As a hitting coach, I have been busy the past few weeks working with baseball and softball players who are preparing for a new season. In the days leading up to the season, I like to gradually transition my teaching approach from making technical adjustments to the swings of my hitters, to a more holistic approach. Instead of focusing on the individual components of their swings, I work with them to achieve a smooth, but still powerful, rhythm.
Baseball and softball swings are comprised of a sequence of several athletic movements. This sequence should flow naturally without any intervention on the part of hitters. All the components of the swing I teach connect kinetically from the first move of the body through the strong finish.
I am always amazed at what athletes can do when they get into a good rhythm. When basketball players get on a hot shooting streak, they typically describe it as finding their rhythm. When quarterbacks in football throw long pass completions, they often credit their rhythm after taking the snap for the success of the pass play. All great athletes perform with rhythm, which makes their success look effortless.
How To Get The Rhythm
I have found several ways to help hitters find their “swing rhythm”. One of my favorite techniques comes from Tim Gallwey and his “Inner Game” theory.

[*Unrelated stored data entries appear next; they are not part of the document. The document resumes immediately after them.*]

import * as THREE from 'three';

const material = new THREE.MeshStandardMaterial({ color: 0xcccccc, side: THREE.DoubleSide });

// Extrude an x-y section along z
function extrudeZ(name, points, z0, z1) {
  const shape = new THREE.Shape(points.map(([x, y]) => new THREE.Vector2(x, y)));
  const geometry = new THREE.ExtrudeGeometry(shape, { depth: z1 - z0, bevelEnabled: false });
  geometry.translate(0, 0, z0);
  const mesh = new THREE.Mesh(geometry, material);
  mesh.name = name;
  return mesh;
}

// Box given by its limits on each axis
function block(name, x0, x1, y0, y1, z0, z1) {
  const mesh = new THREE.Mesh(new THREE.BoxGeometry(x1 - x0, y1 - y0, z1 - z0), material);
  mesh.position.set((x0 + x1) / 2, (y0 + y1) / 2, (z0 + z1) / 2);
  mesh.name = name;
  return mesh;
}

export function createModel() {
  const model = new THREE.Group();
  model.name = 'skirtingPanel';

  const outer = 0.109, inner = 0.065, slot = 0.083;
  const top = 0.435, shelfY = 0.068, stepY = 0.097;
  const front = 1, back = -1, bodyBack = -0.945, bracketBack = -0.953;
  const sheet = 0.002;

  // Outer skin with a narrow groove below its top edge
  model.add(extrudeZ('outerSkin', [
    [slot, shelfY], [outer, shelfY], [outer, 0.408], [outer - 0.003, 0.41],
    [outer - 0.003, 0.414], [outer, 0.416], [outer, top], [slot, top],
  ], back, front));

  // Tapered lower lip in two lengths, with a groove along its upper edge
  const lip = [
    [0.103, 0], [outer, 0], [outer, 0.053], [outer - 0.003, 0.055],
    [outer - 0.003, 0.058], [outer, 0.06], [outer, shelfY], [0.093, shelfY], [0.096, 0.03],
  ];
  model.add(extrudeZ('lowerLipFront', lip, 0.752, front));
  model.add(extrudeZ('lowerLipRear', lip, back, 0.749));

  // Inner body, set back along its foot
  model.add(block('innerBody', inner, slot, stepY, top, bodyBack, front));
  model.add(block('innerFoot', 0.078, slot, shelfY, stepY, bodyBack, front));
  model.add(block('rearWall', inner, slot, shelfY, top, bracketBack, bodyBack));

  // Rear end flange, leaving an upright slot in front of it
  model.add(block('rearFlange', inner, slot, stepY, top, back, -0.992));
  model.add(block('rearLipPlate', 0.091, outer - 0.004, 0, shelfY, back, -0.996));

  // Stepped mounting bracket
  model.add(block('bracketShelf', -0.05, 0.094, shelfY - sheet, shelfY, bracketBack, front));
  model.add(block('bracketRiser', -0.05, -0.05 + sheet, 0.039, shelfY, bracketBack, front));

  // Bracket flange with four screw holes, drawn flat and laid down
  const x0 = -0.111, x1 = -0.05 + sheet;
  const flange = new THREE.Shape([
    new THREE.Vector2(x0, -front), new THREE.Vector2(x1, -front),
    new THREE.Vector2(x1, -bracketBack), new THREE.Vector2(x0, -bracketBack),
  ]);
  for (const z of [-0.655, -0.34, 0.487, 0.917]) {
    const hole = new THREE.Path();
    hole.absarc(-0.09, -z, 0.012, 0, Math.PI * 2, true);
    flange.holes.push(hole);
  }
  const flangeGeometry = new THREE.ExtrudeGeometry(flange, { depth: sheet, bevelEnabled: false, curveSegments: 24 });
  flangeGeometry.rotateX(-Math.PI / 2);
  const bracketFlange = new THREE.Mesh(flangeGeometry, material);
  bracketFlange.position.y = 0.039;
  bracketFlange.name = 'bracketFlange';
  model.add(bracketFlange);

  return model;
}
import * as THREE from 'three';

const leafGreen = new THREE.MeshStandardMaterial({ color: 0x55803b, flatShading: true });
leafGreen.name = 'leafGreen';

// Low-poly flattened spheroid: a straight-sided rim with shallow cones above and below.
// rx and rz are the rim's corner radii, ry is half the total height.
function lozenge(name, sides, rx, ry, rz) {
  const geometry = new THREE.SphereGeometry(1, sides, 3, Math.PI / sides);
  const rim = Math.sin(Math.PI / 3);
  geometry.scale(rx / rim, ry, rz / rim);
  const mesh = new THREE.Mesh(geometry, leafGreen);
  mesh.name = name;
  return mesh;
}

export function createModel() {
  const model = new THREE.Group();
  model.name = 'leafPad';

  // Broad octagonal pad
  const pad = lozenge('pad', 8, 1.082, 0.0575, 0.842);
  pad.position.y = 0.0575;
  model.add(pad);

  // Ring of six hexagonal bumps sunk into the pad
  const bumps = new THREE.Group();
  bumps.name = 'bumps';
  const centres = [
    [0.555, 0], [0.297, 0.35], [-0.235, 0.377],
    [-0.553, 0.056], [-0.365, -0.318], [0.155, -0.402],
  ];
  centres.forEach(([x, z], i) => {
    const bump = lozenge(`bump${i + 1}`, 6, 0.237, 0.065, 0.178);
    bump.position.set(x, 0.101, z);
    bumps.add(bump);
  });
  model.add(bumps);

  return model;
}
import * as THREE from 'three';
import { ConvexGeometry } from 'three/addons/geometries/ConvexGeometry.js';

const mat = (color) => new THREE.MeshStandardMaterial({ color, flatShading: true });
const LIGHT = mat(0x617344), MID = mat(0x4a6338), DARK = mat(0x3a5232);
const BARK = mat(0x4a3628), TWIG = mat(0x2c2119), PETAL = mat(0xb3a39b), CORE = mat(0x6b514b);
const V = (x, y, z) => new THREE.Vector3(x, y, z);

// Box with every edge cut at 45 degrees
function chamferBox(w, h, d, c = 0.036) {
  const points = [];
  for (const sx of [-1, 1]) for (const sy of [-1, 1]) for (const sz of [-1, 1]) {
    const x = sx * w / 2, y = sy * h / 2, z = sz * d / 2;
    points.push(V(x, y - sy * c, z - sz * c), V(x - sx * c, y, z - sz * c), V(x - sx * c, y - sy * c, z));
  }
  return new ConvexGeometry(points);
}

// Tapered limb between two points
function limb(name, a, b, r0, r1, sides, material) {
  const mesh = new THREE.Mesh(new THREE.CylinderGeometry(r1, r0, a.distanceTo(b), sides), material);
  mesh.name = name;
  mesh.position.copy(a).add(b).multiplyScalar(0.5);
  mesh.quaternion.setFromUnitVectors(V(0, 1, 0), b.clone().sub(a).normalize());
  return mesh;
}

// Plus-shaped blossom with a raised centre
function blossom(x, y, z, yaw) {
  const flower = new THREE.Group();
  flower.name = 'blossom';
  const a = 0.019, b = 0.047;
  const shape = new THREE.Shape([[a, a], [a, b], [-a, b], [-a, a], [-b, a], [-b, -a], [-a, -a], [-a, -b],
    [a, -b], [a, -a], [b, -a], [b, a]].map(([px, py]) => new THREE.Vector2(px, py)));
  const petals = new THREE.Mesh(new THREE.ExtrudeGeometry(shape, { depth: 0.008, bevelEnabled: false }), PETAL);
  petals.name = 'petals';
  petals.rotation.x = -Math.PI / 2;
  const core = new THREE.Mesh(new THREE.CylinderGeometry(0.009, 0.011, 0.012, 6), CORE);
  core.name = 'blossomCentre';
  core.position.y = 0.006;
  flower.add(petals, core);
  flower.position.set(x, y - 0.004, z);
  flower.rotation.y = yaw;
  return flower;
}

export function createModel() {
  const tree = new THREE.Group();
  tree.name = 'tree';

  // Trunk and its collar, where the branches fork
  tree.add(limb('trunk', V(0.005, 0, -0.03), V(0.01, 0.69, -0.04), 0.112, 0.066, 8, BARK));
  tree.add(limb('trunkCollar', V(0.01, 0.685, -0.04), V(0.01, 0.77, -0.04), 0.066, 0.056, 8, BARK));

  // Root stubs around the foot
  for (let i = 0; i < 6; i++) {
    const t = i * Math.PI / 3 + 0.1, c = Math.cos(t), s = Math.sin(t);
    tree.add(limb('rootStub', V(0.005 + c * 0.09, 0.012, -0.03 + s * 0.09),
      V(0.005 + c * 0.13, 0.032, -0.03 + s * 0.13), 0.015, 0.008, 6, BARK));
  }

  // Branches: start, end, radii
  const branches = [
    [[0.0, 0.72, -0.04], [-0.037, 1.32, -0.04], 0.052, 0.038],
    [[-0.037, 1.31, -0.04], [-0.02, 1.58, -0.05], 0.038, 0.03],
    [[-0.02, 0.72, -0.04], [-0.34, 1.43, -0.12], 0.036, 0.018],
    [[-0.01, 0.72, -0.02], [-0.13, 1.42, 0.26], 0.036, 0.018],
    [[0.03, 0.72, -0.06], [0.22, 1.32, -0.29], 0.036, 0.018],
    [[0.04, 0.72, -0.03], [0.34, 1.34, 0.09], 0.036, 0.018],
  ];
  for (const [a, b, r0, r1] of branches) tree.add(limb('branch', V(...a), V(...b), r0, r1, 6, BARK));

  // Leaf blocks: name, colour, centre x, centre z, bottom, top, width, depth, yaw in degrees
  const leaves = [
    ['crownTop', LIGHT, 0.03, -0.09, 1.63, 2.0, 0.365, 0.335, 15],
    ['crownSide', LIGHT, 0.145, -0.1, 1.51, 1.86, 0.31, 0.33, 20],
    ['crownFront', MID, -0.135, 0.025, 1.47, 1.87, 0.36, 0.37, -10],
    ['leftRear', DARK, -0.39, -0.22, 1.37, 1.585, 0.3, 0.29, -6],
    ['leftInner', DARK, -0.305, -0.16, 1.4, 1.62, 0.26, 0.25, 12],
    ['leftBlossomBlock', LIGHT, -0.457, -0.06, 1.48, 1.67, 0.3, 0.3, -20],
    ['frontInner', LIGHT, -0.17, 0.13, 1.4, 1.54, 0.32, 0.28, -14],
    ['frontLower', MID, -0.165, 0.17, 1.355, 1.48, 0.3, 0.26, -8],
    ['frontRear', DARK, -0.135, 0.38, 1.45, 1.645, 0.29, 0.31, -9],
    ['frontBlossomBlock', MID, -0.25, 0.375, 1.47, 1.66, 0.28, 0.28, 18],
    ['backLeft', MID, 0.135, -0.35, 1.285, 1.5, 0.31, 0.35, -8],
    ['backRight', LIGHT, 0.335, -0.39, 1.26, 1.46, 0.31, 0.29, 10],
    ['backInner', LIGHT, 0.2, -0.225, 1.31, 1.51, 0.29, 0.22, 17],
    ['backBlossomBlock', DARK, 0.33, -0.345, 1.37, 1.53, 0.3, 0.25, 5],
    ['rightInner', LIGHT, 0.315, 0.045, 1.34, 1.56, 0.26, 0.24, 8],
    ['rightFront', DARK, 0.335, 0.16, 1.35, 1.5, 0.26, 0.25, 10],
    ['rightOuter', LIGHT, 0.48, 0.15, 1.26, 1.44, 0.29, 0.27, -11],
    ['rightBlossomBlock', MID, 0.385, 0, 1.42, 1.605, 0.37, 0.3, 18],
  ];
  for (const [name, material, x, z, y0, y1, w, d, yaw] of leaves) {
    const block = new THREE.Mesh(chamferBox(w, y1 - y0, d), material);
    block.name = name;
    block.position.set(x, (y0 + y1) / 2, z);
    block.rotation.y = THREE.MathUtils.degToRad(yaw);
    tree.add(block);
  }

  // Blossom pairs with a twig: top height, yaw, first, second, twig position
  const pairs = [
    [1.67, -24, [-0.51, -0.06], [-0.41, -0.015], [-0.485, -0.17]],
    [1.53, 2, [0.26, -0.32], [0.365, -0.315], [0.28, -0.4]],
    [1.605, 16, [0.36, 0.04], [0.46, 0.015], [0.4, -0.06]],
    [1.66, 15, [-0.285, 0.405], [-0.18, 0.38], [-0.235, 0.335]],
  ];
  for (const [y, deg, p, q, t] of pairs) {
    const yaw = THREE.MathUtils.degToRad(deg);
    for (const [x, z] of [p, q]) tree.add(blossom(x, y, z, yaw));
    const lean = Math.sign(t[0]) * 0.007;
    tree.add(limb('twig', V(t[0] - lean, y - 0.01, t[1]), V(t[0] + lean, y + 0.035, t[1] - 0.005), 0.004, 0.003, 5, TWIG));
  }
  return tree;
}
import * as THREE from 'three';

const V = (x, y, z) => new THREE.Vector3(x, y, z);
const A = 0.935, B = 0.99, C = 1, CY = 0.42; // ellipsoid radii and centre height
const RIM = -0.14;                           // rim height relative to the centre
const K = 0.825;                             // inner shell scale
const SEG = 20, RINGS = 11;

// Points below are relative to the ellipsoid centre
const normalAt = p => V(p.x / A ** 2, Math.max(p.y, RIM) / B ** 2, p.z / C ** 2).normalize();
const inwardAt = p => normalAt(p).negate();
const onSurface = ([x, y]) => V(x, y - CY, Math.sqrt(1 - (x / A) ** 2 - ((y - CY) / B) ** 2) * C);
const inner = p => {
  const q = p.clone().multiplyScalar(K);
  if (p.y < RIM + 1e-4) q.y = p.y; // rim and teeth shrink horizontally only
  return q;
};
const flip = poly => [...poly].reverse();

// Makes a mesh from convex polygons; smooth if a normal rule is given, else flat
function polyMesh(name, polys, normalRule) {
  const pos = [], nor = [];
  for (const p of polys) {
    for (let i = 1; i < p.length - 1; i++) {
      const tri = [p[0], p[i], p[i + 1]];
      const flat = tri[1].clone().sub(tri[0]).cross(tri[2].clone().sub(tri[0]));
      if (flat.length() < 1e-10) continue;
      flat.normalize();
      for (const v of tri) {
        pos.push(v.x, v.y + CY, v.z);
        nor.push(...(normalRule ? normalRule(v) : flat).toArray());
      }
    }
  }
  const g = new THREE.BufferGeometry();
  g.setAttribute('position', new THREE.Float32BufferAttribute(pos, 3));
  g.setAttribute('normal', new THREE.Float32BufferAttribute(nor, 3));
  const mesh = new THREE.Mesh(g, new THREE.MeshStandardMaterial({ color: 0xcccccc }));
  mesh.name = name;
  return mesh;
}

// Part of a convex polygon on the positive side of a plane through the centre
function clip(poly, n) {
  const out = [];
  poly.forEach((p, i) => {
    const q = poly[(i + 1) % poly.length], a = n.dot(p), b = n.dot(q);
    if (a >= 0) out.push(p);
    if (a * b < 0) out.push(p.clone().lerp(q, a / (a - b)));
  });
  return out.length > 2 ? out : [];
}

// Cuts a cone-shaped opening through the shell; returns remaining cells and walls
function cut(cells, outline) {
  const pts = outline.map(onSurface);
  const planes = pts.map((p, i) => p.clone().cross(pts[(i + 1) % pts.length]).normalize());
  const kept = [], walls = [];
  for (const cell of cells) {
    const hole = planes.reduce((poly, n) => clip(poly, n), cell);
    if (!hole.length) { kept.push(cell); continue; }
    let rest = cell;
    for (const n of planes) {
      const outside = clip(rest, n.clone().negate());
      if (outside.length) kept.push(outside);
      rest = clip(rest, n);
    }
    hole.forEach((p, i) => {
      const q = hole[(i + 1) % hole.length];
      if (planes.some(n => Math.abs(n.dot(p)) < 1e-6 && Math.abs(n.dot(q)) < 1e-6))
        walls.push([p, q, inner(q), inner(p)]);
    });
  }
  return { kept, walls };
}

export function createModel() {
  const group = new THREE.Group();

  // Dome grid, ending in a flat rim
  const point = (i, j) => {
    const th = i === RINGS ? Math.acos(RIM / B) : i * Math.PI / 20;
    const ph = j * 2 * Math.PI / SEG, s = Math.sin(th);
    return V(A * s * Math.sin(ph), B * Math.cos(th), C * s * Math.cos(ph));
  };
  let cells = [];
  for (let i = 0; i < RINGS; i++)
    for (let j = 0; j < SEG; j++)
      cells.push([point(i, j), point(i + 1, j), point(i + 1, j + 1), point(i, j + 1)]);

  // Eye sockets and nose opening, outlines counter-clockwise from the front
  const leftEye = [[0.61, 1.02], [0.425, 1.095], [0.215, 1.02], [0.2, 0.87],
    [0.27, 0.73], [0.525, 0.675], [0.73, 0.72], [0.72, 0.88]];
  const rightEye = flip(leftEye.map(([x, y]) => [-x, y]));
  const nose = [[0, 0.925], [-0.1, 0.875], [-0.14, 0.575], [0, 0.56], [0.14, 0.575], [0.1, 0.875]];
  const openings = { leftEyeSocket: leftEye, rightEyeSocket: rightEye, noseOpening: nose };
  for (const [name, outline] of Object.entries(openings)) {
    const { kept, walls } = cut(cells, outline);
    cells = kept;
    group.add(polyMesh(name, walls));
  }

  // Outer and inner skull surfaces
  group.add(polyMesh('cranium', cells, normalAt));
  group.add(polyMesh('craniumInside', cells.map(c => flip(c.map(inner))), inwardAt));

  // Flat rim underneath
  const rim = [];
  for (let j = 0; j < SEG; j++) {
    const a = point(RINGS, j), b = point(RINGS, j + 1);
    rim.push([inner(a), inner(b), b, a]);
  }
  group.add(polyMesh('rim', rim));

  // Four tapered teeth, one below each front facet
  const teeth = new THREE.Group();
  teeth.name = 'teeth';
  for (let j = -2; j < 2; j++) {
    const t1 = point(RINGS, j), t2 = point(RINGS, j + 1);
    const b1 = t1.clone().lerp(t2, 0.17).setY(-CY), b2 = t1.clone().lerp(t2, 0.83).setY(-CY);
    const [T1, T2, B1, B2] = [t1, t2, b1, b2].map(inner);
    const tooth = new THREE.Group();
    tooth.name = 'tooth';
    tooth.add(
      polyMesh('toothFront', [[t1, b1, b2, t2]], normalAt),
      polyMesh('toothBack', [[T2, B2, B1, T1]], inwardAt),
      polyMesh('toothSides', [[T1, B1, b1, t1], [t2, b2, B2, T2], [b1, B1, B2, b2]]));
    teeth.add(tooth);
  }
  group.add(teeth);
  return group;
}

In my book, Hitting With Torque: For Baseball and Softball Hitters, I describe how humming during practice swings will help identify when and how hitters are trying too hard or are being too technical. When hitters hum throughout the swing, any movement that interrupts the smooth constancy of the hum indicates the hitter is breaking the rhythm of the swing.
The other technique I often use with my hitters is to ask them to swing like they are listening to a favorite song that has a constant rhythm. I get frustrated when I observe hitters take practice swings in the on-deck circle that look awkward and disjointed. These hitters are making the mistake of trying to focus on individual components of the swing. Unfortunately, the time to work on hitting mechanics is not moments before facing a pitcher in a game.
I encourage hitters to make each practice swing as smooth and rhythmic as possible, without any concern for the position of the hands, arms, body, or the bat. This will ensure hitters are as loose as possible, and it will also help calm the mind before entering the batter’s box.
When hitters are “in season”, I believe it is more important to work on smoothing out the swing than continuing to focus on the various mechanics of the swing. By practicing a rhythmic swing, hitters are also less likely to lose their hitting form during a live at-bat, especially in pressure situations.
Great dancers don’t focus on every step during a performance. They listen to the music, find their rhythm, and let their bodies do the rest automatically. Great distance runners or swimmers don’t think about every step or stroke—they find a winning rhythm and trust their bodies to perform as trained.
Great baseball and softball hitters find a rhythm that allows their bodies to hit with both power and grace. That’s a great combination on and off the field.